Market linked pensions have less flexibility than account based pensions when it comes to accessing the fund’s capital investment.
Term and payment rules
The initial term of the pension is selected by the member at the commencement of a market linked pension. The term selected must be between the member’s life expectancy and the number of years to age 100. If there is a reversionary interest in the pension the term of the pension must be greater than the life expectancy of both the member and the reversioner and less than the number of years to age 100 for the youngest person.
The annual pension payment depends on the remaining term, the corresponding payment factor as shown in the table below, and the market value of the fund at the beginning of the year.1
To calculate the pension payable, the opening balance is divided by the factor corresponding to the remaining pension term in the table above. Pension payments must be within 10% of this calculated figure.
Bill has a market linked pension with an opening balance at 1 July 2012 of $500,000. His market linked pension commenced on 1 July 2008 with an original term of 42 years.
Bill has a remaining term of 38 years (42 less 4 years that have lapsed between 1 July 2008 and 1 July 2012), his pension factor is 20.84 (from the table above).
Bill’s calculated pension amount is $23,992 (ie. $500,000 divided by 20.84), and his minimum and maximum allowable pensions as shown below (amounts are rounded to the nearest $10):
Minimum: $23,992 x 0.9 = $21,590
Maximum: $23,992 x 1.1 = $26,390
Commuting to market linked pension
From 20 September 2007, market linked pensions can only be purchased from the commutation of an existing complying pension or annuity. Commutation to market linked pensions after 20 September 2007 from a complying pension will cause the fund to lose its asset test exemption status.2 However, by commuting to market linked pension, there are less stringent reporting and solvency requirements.
Once a member has commenced a market linked pension it is generally non-commutable except where it is commuted to another complying income stream. The pension stream will continue until the term comes to an end or on the death of the member (and reversioner), whichever is sooner. It cannot be commuted or withdrawn as a lump sum except on the death of the member (and reversioner).

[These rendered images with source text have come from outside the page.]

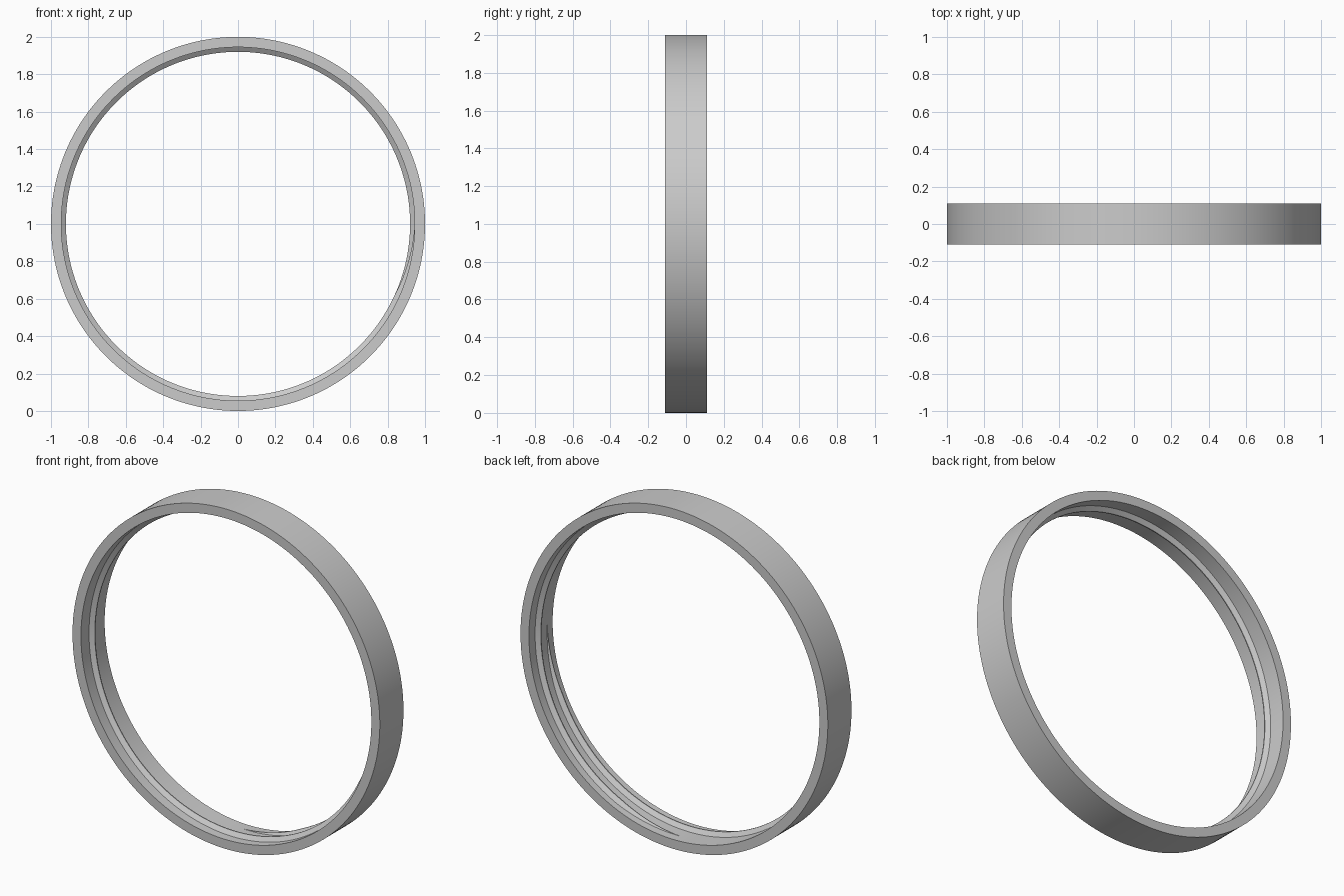
import bpy, bmesh
from math import sin, cos, pi, radians

cube = bpy.data.objects.get("Cube")
if cube:
    bpy.data.objects.remove(cube, do_unlink=True)

OUTER, INNER, CREST = 1.0, 0.945, 0.92
HALF_WIDTH = 0.11

grey = bpy.data.materials.new("plain_grey")
grey.use_nodes = True
colour = (0.6, 0.6, 0.6, 1)
grey.diffuse_color = colour
grey.node_tree.nodes["Principled BSDF"].inputs["Base Color"].default_value = colour


def sweep(name, sections, closed):
    """Bridge a row of (radius, y, angle) loops into a smooth solid."""
    bm = bmesh.new()
    loops = [[bm.verts.new((r * cos(a), y, 1 + r * sin(a))) for r, y, a in s]
             for s in sections]
    n = len(loops[0])
    following = loops[1:] + loops[:1] if closed else loops[1:]
    for one, two in zip(loops, following):
        for i in range(n):
            j = (i + 1) % n
            bm.faces.new((one[i], one[j], two[j], two[i]))
    if not closed:
        bm.faces.new(loops[0])
        bm.faces.new(loops[-1])
    bmesh.ops.recalc_face_normals(bm, faces=bm.faces)
    mesh = bpy.data.meshes.new(name)
    bm.to_mesh(mesh)
    bm.free()
    mesh.materials.append(grey)
    obj = bpy.data.objects.new(name, mesh)
    bpy.context.collection.objects.link(obj)
    bpy.ops.object.select_all(action='DESELECT')
    obj.select_set(True)
    bpy.context.view_layer.objects.active = obj
    bpy.ops.object.shade_smooth_by_angle(angle=radians(25))


# Ring body: rectangular profile around the y axis
STEPS = 192
profile = [(OUTER, -HALF_WIDTH), (OUTER, HALF_WIDTH),
           (INNER, HALF_WIDTH), (INNER, -HALF_WIDTH)]
sweep("ring_body", [[(r, y, 2 * pi * k / STEPS) for r, y in profile]
                    for k in range(STEPS)], True)

# Inner thread: a helical rib of one and a quarter turns, tapering at both ends
TURN = 2.5 * pi
COUNT = 240
TAPER = radians(25)
rib = []
for k in range(COUNT + 1):
    t = k / COUNT
    angle = -pi / 2 + TURN * t
    mid = 0.055 - 0.115 * t
    size = max(0.01, min(1, t * TURN / TAPER, (1 - t) * TURN / TAPER))
    base, tip = 0.021 * size, 0.003 * size
    top = INNER - (INNER - CREST) * size
    rib.append([(INNER + 0.005, mid - base, angle), (INNER, mid - base, angle),
                (top, mid - tip, angle), (top, mid + tip, angle),
                (INNER, mid + base, angle), (INNER + 0.005, mid + base, angle)])
sweep("inner_thread", rib, False)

For further information please contact Corey Plover on (03) 9642 2242.
1 Superannuation Industry (Supervision) Regulations 1994, Schedule 6
2Superannuation Industry (Supervision) Regulations 1994, Reg 1.07C